Cons: Web browser lacks tabbed view functionality of some competitors
Buying Advice: It's not full-fledged user controllable multitasking, but it is a nice way to get your ADD on until iPhone OS 4 drops this Fall
One of the bigger drawbacks to Apple's iPad tablet computer is the lack of multitasking support in its iPhone OS 3.2. While OS 4 promises to fix that - to some extent, anyway - it won't be available for iPad until Fall. Until then, iPad users are relegated to one task at a time use of our fancy pants multitouch tablets. Save for listening to iPod library audio tracks while using other apps, that is.
Some clever developers are out to solve our short-term multitasking ills with some iPad apps that offer stopgap multitasking, if you will, in the form of software that employs split-screen designs to offer access to more than one Web-based service at a time. Makiyama's appropriately-named "Multitasking" is one such app I've had the chance to mess around with over the past few days. Multitasking offers a three-paned screen that combines Web browsing with access to your Twitter and Facebook accounts for a social networked slant on iPad multitasking.
(Makayama promotional video)
Multitasking worked just fine in my testing, and I like that it offers the option between full screen Web browsing and three pane mode, as the browser window does get kinda small when it makes room for the other stuff. While neither the Twitter or Facebook windows provide the full functionality of their respective services, they do offer quite a bit of utility; Multitasking's Twitter app is actually more robust than many stand-alone clients I've tried for iPhone and Android.
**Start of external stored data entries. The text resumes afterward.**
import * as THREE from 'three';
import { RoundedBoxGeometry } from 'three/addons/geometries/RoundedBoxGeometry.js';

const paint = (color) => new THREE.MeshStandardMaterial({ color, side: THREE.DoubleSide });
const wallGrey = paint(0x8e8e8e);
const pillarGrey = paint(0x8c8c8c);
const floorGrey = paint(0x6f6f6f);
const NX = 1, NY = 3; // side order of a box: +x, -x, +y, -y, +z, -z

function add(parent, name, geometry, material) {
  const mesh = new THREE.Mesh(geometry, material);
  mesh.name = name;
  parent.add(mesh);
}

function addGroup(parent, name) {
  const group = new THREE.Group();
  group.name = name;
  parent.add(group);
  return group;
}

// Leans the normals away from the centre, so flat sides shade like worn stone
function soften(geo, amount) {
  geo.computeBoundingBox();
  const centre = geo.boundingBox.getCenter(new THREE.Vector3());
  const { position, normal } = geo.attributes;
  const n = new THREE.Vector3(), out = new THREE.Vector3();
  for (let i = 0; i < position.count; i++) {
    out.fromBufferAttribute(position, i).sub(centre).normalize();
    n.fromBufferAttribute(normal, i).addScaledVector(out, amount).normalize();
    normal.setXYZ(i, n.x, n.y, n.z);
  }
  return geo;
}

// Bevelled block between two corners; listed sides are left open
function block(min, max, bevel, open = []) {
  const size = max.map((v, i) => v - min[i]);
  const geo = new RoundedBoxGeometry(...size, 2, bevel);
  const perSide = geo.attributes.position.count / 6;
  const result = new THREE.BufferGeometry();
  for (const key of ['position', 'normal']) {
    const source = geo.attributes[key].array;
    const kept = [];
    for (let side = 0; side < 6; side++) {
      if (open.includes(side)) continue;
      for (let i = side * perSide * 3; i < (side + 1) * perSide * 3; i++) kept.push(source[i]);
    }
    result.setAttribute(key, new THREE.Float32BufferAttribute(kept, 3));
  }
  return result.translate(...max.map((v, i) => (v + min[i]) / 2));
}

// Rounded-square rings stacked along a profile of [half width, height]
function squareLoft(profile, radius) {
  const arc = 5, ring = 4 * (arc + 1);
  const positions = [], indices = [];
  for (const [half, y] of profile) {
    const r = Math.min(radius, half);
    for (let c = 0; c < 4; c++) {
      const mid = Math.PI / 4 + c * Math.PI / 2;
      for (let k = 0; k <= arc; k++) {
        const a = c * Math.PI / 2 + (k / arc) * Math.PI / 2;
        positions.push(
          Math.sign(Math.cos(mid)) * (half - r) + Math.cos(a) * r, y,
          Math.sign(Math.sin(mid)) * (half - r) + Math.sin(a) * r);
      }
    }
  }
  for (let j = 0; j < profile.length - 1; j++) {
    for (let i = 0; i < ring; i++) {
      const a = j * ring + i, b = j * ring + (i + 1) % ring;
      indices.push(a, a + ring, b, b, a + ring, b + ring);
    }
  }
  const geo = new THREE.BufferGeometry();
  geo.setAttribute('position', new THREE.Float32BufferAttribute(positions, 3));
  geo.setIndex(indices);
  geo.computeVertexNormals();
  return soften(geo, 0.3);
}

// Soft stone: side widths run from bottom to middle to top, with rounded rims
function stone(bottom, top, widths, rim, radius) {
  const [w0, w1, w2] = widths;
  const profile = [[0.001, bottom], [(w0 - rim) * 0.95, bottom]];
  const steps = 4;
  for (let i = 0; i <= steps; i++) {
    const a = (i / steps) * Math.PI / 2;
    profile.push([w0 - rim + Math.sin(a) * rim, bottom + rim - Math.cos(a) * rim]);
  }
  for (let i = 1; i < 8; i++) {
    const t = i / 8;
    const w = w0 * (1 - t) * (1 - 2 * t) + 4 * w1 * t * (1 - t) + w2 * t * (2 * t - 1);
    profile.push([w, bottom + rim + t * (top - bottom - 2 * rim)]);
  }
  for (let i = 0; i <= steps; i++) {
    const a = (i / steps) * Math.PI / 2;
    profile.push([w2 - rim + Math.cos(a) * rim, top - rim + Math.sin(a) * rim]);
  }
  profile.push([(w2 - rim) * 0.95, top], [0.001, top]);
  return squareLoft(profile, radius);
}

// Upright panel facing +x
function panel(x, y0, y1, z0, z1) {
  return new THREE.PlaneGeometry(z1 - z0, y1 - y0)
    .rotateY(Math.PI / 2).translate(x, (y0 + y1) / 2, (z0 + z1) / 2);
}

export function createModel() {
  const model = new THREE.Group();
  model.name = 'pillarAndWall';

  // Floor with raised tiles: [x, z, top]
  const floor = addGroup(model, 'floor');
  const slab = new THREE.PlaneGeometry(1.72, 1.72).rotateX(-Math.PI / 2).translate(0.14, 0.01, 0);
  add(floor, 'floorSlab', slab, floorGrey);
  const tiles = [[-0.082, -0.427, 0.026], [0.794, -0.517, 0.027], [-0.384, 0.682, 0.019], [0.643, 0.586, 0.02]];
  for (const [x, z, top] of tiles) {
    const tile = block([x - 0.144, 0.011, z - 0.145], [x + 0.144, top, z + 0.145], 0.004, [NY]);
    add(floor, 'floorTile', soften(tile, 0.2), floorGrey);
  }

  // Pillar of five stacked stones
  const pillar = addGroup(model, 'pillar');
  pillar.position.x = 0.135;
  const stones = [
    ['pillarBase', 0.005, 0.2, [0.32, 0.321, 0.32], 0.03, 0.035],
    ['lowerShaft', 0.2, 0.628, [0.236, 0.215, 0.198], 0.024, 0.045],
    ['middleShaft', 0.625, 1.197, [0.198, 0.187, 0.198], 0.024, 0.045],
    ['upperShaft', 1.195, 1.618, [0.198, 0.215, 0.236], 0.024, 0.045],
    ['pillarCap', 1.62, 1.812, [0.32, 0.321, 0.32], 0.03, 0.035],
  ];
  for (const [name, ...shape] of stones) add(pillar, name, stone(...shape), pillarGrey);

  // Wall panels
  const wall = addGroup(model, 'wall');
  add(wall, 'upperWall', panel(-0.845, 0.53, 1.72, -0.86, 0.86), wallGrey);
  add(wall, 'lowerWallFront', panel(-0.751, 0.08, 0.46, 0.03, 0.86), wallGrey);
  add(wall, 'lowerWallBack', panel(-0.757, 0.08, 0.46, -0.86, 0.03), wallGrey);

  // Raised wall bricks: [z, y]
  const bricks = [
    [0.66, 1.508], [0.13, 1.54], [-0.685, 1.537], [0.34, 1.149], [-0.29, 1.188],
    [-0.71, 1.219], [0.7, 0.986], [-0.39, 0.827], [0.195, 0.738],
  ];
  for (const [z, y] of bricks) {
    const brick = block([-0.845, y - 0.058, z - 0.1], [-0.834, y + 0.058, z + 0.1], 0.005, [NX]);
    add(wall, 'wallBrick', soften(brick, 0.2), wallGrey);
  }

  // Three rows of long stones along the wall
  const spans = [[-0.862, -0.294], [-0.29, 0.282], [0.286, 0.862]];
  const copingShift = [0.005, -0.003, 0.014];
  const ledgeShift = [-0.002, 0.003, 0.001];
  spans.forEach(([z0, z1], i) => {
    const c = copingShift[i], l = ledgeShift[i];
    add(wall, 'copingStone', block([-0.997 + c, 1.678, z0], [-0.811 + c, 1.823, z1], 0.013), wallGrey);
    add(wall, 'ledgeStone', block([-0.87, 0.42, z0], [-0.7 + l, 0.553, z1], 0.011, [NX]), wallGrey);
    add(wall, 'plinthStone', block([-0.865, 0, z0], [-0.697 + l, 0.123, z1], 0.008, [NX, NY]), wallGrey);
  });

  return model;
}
One small drawback is that Multitasking's Web browser doesn't offer tabbed windows like some of its competitors; instead, it uses the same multiple-window format as iPad's native Safari browser. Still, the WebKit-based browser renders pages faithfully, and if you're a Twitter and/or Facebook addict, Multitasking offers an easy way to keep tabs on your networks while getting other stuff done. So long as that other stuff can be gotten done in a (Flash-less) Web browser.
Makayama told me that they're working on integrating an Email client into the next release of Multitasking. Stay tuned ...
See Also: MultiTask ($0.99)